Please return every line of the records that contains the word "import".

Task inputs –
- - - - - - -

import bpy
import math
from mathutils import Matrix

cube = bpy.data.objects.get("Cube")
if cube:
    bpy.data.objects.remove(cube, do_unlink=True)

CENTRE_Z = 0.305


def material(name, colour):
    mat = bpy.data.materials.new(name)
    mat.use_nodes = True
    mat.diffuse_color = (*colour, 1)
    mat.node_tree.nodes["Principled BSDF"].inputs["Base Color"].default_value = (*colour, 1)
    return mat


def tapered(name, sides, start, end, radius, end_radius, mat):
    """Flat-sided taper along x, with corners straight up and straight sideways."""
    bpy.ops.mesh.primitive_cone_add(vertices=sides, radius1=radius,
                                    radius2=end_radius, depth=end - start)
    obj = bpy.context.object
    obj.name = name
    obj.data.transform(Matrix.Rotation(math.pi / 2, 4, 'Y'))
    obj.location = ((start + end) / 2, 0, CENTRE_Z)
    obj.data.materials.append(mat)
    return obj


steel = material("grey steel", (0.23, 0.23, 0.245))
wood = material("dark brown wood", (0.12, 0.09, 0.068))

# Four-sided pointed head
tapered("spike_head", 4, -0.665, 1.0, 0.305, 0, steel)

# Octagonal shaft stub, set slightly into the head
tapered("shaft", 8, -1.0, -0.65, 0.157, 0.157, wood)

- - - - - - -

Response box –
import bpy
import math
from mathutils import Matrix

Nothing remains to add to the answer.